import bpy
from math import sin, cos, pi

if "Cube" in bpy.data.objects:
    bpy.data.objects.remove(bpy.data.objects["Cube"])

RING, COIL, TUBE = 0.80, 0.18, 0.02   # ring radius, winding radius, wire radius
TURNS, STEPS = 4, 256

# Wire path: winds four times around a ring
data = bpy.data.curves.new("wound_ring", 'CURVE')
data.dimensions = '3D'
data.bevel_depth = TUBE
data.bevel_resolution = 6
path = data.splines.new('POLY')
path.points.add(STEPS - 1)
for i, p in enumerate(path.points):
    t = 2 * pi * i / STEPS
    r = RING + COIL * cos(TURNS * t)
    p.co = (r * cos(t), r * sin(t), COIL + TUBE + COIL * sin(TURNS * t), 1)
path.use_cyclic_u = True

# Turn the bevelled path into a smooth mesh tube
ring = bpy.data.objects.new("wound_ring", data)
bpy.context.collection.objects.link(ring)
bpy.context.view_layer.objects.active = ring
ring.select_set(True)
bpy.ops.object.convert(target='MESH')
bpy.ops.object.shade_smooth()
* * *
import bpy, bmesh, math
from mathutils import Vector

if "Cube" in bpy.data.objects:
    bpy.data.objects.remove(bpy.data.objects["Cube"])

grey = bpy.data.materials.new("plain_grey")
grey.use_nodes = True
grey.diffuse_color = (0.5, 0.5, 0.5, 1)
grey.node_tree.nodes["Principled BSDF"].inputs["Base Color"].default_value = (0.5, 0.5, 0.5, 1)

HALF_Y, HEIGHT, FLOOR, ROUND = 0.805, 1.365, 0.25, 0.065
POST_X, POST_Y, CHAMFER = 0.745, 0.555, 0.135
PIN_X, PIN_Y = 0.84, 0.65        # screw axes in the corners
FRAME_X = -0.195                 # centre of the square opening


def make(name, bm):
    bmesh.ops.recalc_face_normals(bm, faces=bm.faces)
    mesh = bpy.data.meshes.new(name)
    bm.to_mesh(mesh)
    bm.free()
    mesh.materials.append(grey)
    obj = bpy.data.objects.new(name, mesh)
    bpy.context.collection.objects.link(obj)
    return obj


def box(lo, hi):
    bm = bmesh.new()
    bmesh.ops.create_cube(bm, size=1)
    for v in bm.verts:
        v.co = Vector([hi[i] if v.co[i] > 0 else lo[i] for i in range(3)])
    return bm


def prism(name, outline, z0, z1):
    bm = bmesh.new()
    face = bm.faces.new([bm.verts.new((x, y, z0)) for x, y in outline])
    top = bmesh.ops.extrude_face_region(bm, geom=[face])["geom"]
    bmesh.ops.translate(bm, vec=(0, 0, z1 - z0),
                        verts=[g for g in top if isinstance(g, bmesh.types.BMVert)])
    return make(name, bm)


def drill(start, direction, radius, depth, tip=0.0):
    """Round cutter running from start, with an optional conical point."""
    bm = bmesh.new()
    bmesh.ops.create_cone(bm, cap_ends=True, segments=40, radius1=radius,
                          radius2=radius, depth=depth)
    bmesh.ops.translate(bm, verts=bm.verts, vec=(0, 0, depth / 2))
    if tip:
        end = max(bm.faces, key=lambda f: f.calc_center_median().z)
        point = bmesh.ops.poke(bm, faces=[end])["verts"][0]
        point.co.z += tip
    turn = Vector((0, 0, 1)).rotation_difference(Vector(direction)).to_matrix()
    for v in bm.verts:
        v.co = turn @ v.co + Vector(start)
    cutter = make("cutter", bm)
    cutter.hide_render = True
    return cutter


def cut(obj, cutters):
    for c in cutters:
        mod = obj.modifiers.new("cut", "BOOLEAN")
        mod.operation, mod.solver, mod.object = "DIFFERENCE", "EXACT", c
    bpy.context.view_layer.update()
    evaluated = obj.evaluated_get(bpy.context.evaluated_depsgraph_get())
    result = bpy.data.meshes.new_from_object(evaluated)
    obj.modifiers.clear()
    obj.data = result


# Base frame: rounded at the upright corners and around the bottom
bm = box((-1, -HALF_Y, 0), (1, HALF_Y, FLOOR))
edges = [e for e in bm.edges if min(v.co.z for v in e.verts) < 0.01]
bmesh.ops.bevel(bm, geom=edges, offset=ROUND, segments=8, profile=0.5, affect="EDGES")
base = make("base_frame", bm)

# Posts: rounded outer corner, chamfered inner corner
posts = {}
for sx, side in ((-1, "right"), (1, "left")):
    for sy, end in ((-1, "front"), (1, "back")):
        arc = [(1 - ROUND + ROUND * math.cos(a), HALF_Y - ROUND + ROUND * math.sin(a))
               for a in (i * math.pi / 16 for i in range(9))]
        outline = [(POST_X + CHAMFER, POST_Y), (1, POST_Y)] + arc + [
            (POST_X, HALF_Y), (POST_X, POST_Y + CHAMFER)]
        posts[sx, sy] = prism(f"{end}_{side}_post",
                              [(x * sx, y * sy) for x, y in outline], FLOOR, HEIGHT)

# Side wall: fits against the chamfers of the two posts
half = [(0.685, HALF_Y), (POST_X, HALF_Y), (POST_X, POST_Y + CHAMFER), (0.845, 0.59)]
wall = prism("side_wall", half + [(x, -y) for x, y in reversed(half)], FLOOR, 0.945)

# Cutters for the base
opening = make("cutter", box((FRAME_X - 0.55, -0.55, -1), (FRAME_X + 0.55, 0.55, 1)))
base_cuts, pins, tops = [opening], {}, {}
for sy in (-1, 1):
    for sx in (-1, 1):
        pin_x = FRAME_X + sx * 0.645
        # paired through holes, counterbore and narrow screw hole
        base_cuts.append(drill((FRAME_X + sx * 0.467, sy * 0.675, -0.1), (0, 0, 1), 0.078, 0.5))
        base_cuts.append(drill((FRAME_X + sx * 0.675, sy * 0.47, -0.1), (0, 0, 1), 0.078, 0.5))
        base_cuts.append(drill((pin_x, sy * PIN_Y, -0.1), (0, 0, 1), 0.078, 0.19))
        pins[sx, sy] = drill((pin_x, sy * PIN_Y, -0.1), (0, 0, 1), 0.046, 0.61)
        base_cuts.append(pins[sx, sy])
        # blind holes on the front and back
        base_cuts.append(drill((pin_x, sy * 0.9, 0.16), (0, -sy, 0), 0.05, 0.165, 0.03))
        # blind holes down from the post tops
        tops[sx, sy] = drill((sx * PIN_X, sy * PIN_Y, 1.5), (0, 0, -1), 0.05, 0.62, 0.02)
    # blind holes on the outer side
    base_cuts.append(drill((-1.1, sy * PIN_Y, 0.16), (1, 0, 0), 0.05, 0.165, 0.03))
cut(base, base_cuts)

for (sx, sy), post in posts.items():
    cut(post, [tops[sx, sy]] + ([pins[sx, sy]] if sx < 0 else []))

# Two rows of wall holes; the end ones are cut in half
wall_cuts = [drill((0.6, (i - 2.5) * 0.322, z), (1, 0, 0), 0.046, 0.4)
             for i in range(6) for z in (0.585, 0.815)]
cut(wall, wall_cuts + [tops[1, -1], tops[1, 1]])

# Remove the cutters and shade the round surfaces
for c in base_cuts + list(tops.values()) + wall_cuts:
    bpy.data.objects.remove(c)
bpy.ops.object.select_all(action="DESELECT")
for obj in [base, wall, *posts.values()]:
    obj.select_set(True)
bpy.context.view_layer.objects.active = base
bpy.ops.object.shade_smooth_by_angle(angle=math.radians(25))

## Task description:
Filter the entries down to the lines containing "holes". Copy each of those lines.

## Written answer:
        # paired through holes, counterbore and narrow screw hole
        # blind holes on the front and back
        # blind holes down from the post tops
    # blind holes on the outer side
# Two rows of wall holes; the end ones are cut in half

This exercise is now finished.